**What you should do:** For the listing that follows, give again exactly the lines from the one with "side = Vector((-d.y, d.x)) * width / 2" to the one with "bpy.ops.object.shade_smooth_by_angle(angle=math.radians(35))", including both.

**Records for processing:**

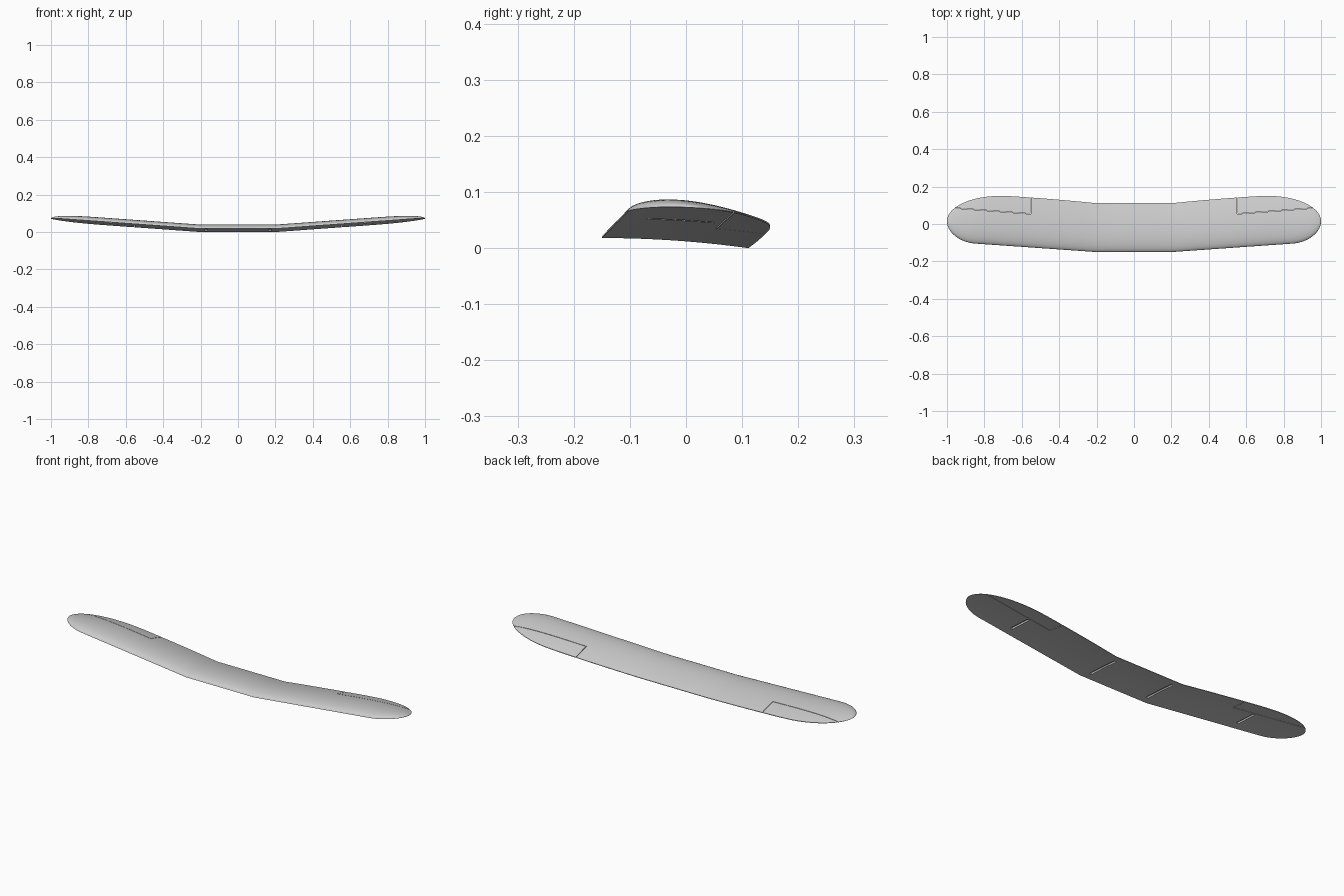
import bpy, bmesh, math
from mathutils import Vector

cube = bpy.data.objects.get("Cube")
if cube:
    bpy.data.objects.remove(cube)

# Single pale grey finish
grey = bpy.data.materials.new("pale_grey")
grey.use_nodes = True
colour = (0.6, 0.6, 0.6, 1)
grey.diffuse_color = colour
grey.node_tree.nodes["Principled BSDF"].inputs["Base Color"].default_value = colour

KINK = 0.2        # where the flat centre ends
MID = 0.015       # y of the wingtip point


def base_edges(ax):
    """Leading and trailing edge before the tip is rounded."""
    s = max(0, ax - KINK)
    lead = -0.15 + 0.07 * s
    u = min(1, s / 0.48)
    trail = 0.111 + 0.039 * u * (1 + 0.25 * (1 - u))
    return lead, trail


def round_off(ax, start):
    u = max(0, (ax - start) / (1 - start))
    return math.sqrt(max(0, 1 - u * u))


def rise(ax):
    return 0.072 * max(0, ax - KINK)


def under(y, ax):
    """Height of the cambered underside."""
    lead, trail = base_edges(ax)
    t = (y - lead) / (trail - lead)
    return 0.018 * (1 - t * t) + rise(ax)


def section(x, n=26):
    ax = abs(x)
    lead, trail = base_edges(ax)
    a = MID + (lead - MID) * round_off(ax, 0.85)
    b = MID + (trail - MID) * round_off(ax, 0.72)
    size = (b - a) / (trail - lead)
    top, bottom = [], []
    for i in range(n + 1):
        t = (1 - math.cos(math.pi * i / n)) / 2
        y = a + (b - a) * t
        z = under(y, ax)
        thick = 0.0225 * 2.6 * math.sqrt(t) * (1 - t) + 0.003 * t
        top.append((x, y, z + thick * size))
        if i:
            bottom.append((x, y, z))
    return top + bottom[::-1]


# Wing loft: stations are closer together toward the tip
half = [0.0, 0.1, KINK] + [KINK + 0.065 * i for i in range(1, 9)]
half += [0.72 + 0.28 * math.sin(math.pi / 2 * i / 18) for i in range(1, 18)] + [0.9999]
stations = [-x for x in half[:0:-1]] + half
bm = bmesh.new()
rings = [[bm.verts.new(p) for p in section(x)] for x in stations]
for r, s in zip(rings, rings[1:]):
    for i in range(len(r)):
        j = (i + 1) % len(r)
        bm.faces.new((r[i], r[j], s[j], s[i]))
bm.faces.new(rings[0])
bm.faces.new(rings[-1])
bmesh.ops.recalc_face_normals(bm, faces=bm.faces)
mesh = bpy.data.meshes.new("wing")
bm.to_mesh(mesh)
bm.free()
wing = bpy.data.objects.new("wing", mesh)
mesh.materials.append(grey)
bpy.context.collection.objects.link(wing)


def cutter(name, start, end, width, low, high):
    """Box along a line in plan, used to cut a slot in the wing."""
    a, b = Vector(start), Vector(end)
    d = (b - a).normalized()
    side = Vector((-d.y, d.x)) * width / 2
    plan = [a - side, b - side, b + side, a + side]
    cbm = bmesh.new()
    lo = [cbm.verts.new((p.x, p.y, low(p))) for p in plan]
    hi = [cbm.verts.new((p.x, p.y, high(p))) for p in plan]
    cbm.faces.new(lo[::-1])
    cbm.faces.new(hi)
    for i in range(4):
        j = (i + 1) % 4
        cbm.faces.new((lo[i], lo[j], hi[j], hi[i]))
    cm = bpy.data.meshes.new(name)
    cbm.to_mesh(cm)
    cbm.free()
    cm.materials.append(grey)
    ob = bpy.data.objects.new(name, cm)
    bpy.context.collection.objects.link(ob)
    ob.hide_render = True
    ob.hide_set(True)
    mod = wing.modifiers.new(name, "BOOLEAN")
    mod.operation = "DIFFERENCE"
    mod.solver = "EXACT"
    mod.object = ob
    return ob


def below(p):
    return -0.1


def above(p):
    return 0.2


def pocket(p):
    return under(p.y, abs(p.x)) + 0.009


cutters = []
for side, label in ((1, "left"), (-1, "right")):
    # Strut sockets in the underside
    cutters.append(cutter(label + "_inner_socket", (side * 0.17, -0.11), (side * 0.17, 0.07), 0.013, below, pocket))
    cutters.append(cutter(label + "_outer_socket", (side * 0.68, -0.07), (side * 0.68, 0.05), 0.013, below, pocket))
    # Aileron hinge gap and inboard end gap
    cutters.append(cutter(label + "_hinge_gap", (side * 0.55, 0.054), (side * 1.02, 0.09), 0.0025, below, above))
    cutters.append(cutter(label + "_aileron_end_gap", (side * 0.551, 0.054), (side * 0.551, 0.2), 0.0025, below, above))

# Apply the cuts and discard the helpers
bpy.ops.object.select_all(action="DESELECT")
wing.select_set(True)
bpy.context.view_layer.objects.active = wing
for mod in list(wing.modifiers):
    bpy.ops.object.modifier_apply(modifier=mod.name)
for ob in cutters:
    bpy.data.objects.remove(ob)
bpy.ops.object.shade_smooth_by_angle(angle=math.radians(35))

---

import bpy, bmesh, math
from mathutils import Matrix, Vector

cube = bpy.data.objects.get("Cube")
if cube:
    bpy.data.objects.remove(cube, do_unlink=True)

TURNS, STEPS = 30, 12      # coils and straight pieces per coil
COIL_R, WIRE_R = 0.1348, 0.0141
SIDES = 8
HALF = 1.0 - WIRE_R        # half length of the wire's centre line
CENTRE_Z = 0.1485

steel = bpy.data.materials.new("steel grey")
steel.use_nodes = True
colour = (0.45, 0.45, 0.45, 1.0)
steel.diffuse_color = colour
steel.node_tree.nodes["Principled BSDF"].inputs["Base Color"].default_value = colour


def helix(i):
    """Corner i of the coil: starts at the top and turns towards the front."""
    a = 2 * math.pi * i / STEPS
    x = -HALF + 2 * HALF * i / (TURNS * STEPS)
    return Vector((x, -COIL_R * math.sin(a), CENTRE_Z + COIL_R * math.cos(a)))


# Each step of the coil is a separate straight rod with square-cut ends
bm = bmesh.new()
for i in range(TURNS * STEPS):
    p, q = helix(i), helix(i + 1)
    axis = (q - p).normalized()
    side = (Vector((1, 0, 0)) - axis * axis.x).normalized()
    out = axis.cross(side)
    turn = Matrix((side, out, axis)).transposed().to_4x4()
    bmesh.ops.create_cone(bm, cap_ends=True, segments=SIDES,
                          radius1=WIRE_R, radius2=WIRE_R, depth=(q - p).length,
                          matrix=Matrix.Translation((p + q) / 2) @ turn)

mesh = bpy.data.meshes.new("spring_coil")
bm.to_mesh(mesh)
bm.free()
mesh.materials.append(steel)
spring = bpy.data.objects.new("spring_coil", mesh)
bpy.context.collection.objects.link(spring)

**Problem solution:**
    side = Vector((-d.y, d.x)) * width / 2
    plan = [a - side, b - side, b + side, a + side]
    cbm = bmesh.new()
    lo = [cbm.verts.new((p.x, p.y, low(p))) for p in plan]
    hi = [cbm.verts.new((p.x, p.y, high(p))) for p in plan]
    cbm.faces.new(lo[::-1])
    cbm.faces.new(hi)
    for i in range(4):
        j = (i + 1) % 4
        cbm.faces.new((lo[i], lo[j], hi[j], hi[i]))
    cm = bpy.data.meshes.new(name)
    cbm.to_mesh(cm)
    cbm.free()
    cm.materials.append(grey)
    ob = bpy.data.objects.new(name, cm)
    bpy.context.collection.objects.link(ob)
    ob.hide_render = True
    ob.hide_set(True)
    mod = wing.modifiers.new(name, "BOOLEAN")
    mod.operation = "DIFFERENCE"
    mod.solver = "EXACT"
    mod.object = ob
    return ob


def below(p):
    return -0.1


def above(p):
    return 0.2


def pocket(p):
    return under(p.y, abs(p.x)) + 0.009


cutters = []
for side, label in ((1, "left"), (-1, "right")):
    # Strut sockets in the underside
    cutters.append(cutter(label + "_inner_socket", (side * 0.17, -0.11), (side * 0.17, 0.07), 0.013, below, pocket))
    cutters.append(cutter(label + "_outer_socket", (side * 0.68, -0.07), (side * 0.68, 0.05), 0.013, below, pocket))
    # Aileron hinge gap and inboard end gap
    cutters.append(cutter(label + "_hinge_gap", (side * 0.55, 0.054), (side * 1.02, 0.09), 0.0025, below, above))
    cutters.append(cutter(label + "_aileron_end_gap", (side * 0.551, 0.054), (side * 0.551, 0.2), 0.0025, below, above))

# Apply the cuts and discard the helpers
bpy.ops.object.select_all(action="DESELECT")
wing.select_set(True)
bpy.context.view_layer.objects.active = wing
for mod in list(wing.modifiers):
    bpy.ops.object.modifier_apply(modifier=mod.name)
for ob in cutters:
    bpy.data.objects.remove(ob)
bpy.ops.object.shade_smooth_by_angle(angle=math.radians(35))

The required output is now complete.